Is healthcare a human right? Smart people argue both sides of that question in a search for the best answer for US citizens. What about the European model? Has Singapore found a way that is much less expensive than European healthcare? We take a look as the ACA (‘Obamacare’) seems to be on the verge of collapse, and the US Senate comes up short of answers for this question, again.
“It’s a great applause line, isn’t it, to say that “health care is a universal human right. But after the applause has died down, we’re left with the question that the left rarely takes time to answer: what is health care?” — from a Forbes article on “Yes, Health Care is a Right — An Individual Right”
A piece published in the New Yorker by Atul Gawande, surgeon and public-health researcher, argues that healthcare should be a right based on how technological change has extended average lifespans and needs for medicine: “Medical discoveries have enabled the average American to live eighty years or longer, and with a higher quality of life than ever before. Achieving this requires access not only to emergency care but also, crucially, to routine care and medicines, which is how we stave off and manage the series of chronic health issues that accumulate with long life. We get high blood pressure and hepatitis, diabetes and depression, cholesterol problems and colon cancer.

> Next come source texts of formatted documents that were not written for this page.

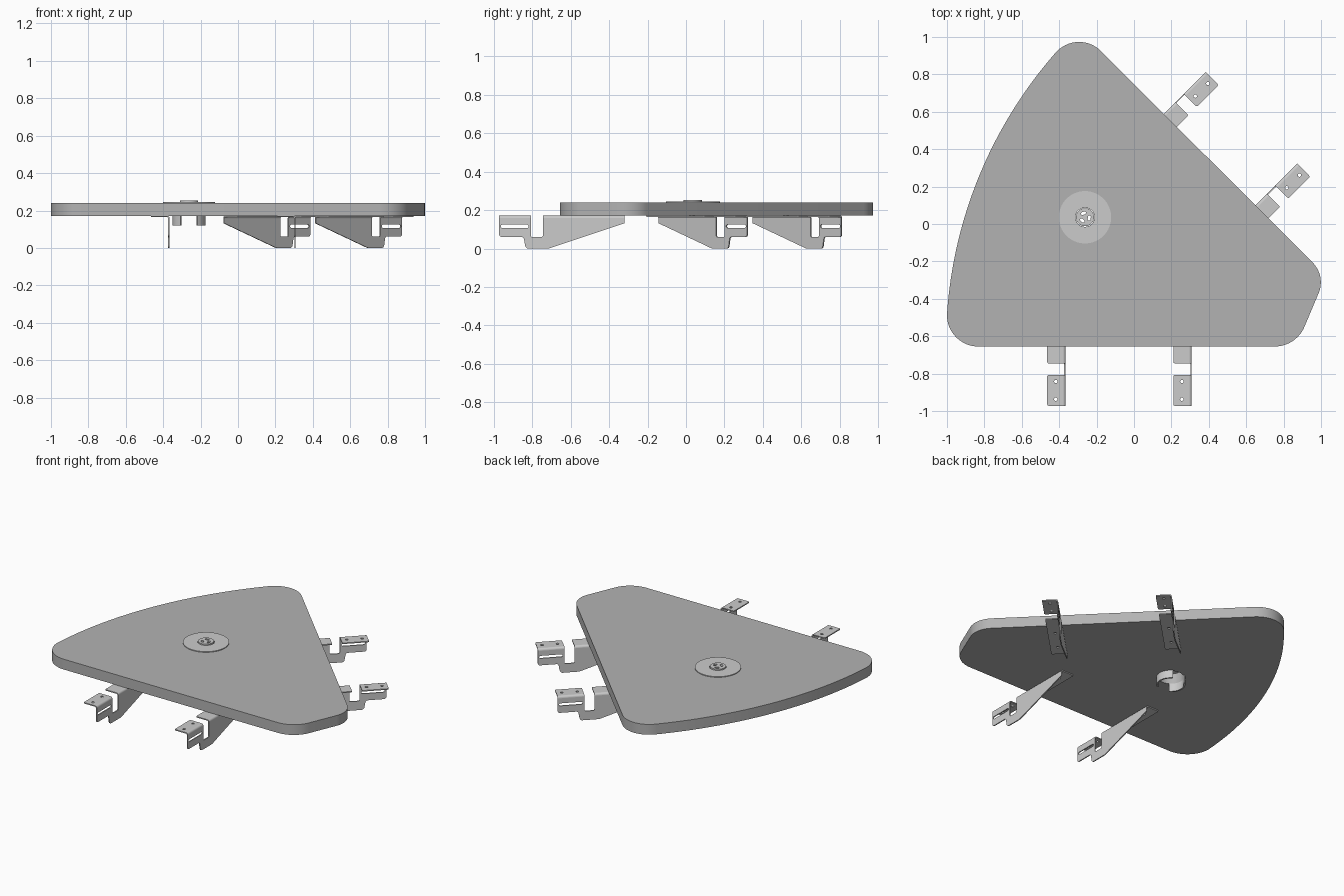
import bpy, bmesh, math
from mathutils import Matrix, Vector

if "Cube" in bpy.data.objects:
    bpy.data.objects.remove(bpy.data.objects["Cube"])

SMOOTH = math.radians(35)


def rounded(pts, n=8):
    """Polygon of (x, y, cut) corners; each cut > 0 becomes a circular arc."""
    out = []
    for i, (x, y, t) in enumerate(pts):
        p = Vector((x, y))
        if t == 0:
            out.append(p)
            continue
        a = (Vector(pts[i - 1][:2]) - p).normalized()
        b = (Vector(pts[(i + 1) % len(pts)][:2]) - p).normalized()
        w = math.sin(a.angle(b) / 2)
        for k in range(n + 1):
            u = k / n
            c0, c1, c2 = (1 - u) ** 2, 2 * w * u * (1 - u), u * u
            out.append(((p + a * t) * c0 + p * c1 + (p + b * t) * c2) / (c0 + c1 + c2))
    return out


def arc(cx, cy, r, a0, a1, n):
    return [Vector((cx + r * math.cos(math.radians(a0 + (a1 - a0) * k / n)),
                    cy + r * math.sin(math.radians(a0 + (a1 - a0) * k / n)))) for k in range(n + 1)]


def circle(cx, cy, r, n=48):
    return arc(cx, cy, r, 0, 360, n)[:-1]


def slot(cx, cy, length, width, ang=0, n=8):
    h, r = (length - width) / 2, width / 2
    pts = arc(h, 0, r, -90, 90, n) + arc(-h, 0, r, 90, 270, n)
    rot = Matrix.Rotation(math.radians(ang), 2)
    return [rot @ p + Vector((cx, cy)) for p in pts]


def frame(ex, ey, loc):
    """Matrix putting a flat profile's axes along ex, ey at loc."""
    ex, ey = Vector(ex), Vector(ey)
    m = Matrix((ex, ey, ex.cross(ey))).transposed().to_4x4()
    m.translation = loc
    return m


def solid(loops, thick, matrix):
    """Filled profile (first loop outer, others holes) extruded symmetrically."""
    cu = bpy.data.curves.new("profile", 'CURVE')
    cu.dimensions, cu.fill_mode, cu.extrude = '2D', 'BOTH', thick / 2
    for loop in loops:
        sp = cu.splines.new('POLY')
        sp.points.add(len(loop) - 1)
        for q, p in zip(sp.points, loop):
            q.co = (p[0], p[1], 0, 1)
        sp.use_cyclic_u = True
    ob = bpy.data.objects.new("profile", cu)
    bpy.context.collection.objects.link(ob)
    dg = bpy.context.evaluated_depsgraph_get()
    me = bpy.data.meshes.new_from_object(ob.evaluated_get(dg))
    bpy.data.objects.remove(ob)
    bpy.data.curves.remove(cu)
    bm = bmesh.new()
    bm.from_mesh(me)
    bmesh.ops.remove_doubles(bm, verts=bm.verts, dist=1e-5)
    bmesh.ops.recalc_face_normals(bm, faces=bm.faces)
    bm.to_mesh(me)
    bm.free()
    me.transform(matrix)
    return me


def make(name, solids, matrix=Matrix()):
    bm = bmesh.new()
    for me in solids:
        bm.from_mesh(me)
        bpy.data.meshes.remove(me)
    me = bpy.data.meshes.new(name)
    bm.to_mesh(me)
    bm.free()
    ob = bpy.data.objects.new(name, me)
    ob.matrix_world = matrix
    bpy.context.collection.objects.link(ob)
    bpy.ops.object.select_all(action='DESELECT')
    ob.select_set(True)
    bpy.context.view_layer.objects.active = ob
    bpy.ops.object.shade_smooth_by_angle(angle=SMOOTH)
    return ob


def flat(loops, z0, z1):
    return solid(loops, z1 - z0, Matrix.Translation((0, 0, (z0 + z1) / 2)))


# Tabletop: three rounded corners, a clipped right corner and a bowed left edge
A, C, sag = Vector((-1.0, -0.485)), Vector((-0.42, 0.915)), 0.125
chord = C - A
R = ((chord.length / 2) ** 2 + sag ** 2) / (2 * sag)
inward = Vector((chord.y, -chord.x)).normalized()
ctr = (A + C) / 2 + inward * (R - sag)
a0, a1 = [math.degrees(math.atan2((p - ctr).y, (p - ctr).x)) % 360 for p in (C, A)]
bow = [(p.x, p.y, 0) for p in arc(ctr.x, ctr.y, R, a0, a1, 40)]
outline = rounded([(-1.0, -0.655, 0.168), (0.867, -0.655, 0.115), (1.026, -0.277, 0.1),
                   (-0.302, 1.05, 0.177)] + bow, 16)
Z0, Z1 = 0.172, 0.241
gx, gy = -0.262, 0.036
table = make("tabletop", [flat([outline, circle(gx, gy, 0.078)], Z0, Z1)])
dark = bpy.data.materials.new("dark_grey")
dark.diffuse_color = (0.45, 0.45, 0.45, 1)
dark.use_nodes = True
dark.node_tree.nodes["Principled BSDF"].inputs["Base Color"].default_value = dark.diffuse_color
table.data.materials.append(dark)

# Cable grommet: wide plate, raised cap with three cable slots, clip walls below
make("grommet_plate", [flat([circle(gx, gy, 0.14, 64), circle(gx, gy, 0.051)], Z1, 0.246)])
slots = []
for k in range(3):
    a = math.radians(120 * k - 10)
    slots.append(slot(gx + 0.023 * math.cos(a), gy + 0.023 * math.sin(a), 0.028, 0.015, 120 * k + 80))
make("grommet_cap", [flat([circle(gx, gy, 0.048)] + slots, Z1, 0.253)])
for side, mid in (("right", 0), ("left", 180)):
    wall = arc(gx, gy, 0.088, mid - 58, mid + 58, 16) + arc(gx, gy, 0.078, mid + 58, mid - 58, 16)
    make("grommet_clip_" + side, [flat([wall], 0.119, Z0)])


# Bent sheet-metal bracket, pointing along -y from the table edge
def bracket(name, matrix):
    th, r, w = 0.007, 0.014, 0.098
    top = Z0 - r
    web = rounded([(-0.335, top, 0), (-0.335, 0.132, 0), (0.06, 0, 0.012), (0.179, 0, 0.015),
                   (0.19, 0.061, 0.012), (0.317, 0.061, 0.014), (0.317, top, 0), (0.152, top, 0),
                   (0.152, 0.06, 0.008), (0.09, 0.06, 0.008), (0.09, top, 0)], 5)
    parts = [solid([web, slot(0.236, 0.116, 0.145, 0.017)], th,
                   frame((0, -1, 0), (0, 0, 1), (-th / 2, 0, 0)))]
    bend = arc(-r, top, r, 0, 90, 6) + arc(-r, top, r - th, 90, 0, 6)
    for s0, s1, holes in ((-0.335, 0.09, (-0.08, -0.25)), (0.152, 0.317, (0.187, 0.282))):
        parts.append(solid([bend], s1 - s0, frame((1, 0, 0), (0, 0, 1), (0, -(s0 + s1) / 2, 0))))
        lip = rounded([(-w, -s1, 0.008), (-r, -s1, 0), (-r, -s0, 0), (-w, -s0, 0.008)], 5)
        parts.append(flat([lip] + [circle(-0.052, -s, 0.009, 16) for s in holes], Z0 - th, Z0))
    make(name, parts, matrix)


for i, x in enumerate((-0.366, 0.308)):
    bracket(f"front_bracket_{i + 1}", Matrix.Translation((x, -0.655, 0)))
u, v = Vector((1, 1, 0)).normalized(), Vector((-1, 1, 0)).normalized()
for i, d in enumerate((0.304, -0.389)):
    bracket(f"diagonal_bracket_{i + 1}",
            Matrix.Translation(u * 0.528 + v * d) @ Matrix.Rotation(math.radians(135), 4, 'Z'))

Those who can’t afford the requisite care get sicker and die sooner. Yet, in a country where pretty much everyone has trash pickup and K-12 schooling for the kids, we’ve been reluctant to address our Second World War mistake and establish a basic system of health-care coverage that’s open to all.”
The counter-argument for healthcare as a right is made in an article in The Washington Times entitled, “Healthcare Is Not A Right.” It is written also by a physician — Roger Stark, the policy analyst for Washington Policy Center’s Center for Health CareFirst. Noting that, “every citizen of Canada has government-paid health insurance, but the long wait times for treatment, most notably for specialty care, would be unacceptable for Americans,” Stark also observe that no one expects the government to provide for food, shelter, and clothing. It also notes that:
“Because of budgetary constraints, the demand for healthcare is much greater than the supply in virtually every county with a government-controlled healthcare system. Even Medicare, essentially a single-payer plan, is not financially sustainable.”
Stark concludes that healthcare is “an economic activity like any other”, and so, “society should work toward putting patients in charge of their healthcare, reducing the role of government, and focusing on access, not healthcare as a supposed ‘right.'”
Physicians tend to have strong opinions about healthcare as a right. Daniel Summers writing in the New Republic observes, “As a pediatrician in private practice, I have grave concerns that implementing a rapid transition to a single-payer system would be far more disruptive to many Americans’ health care than Sanders cares to discuss.” He believes the plan put forward by Bernie Sanders (‘Medicare-for-all’), would reduce payments to doctors and hospitals.
What are the pros and cons of healthcare as a right?
A cursory read of ProCon‘s argument page on US healthcare yields a list of the major points with concise arguments for each proposition:
- The purpose of the US Constitution, as stated in the Preamble, is to “promote the general welfare,” not to provide it. vs. According to former Congressman Dennis Kucinich (D-OH), as part of efforts to “promote the general welfare,” healthcare “is a legitimate function of government.”
- A right to healthcare could increase the wait time for medical services. According to a 2012 Government Accountability Office (GAO) report, 9.4% of Medicaid beneficiaries had trouble obtaining necessary care due to long wait times, versus 4.2% of people with private health insurance. vs. A right to healthcare could save lives. According to a 2009 study by Harvard researchers, “lack of health insurance is associated with as many as 44,789 deaths per year,” which translates into a 40% increased risk of death among the uninsured.
- A right to healthcare could make medical services affordable for everyone. vs. Providing a right to healthcare could raise taxes. In European countries with a universal right to healthcare, the cost of coverage is paid through higher taxes.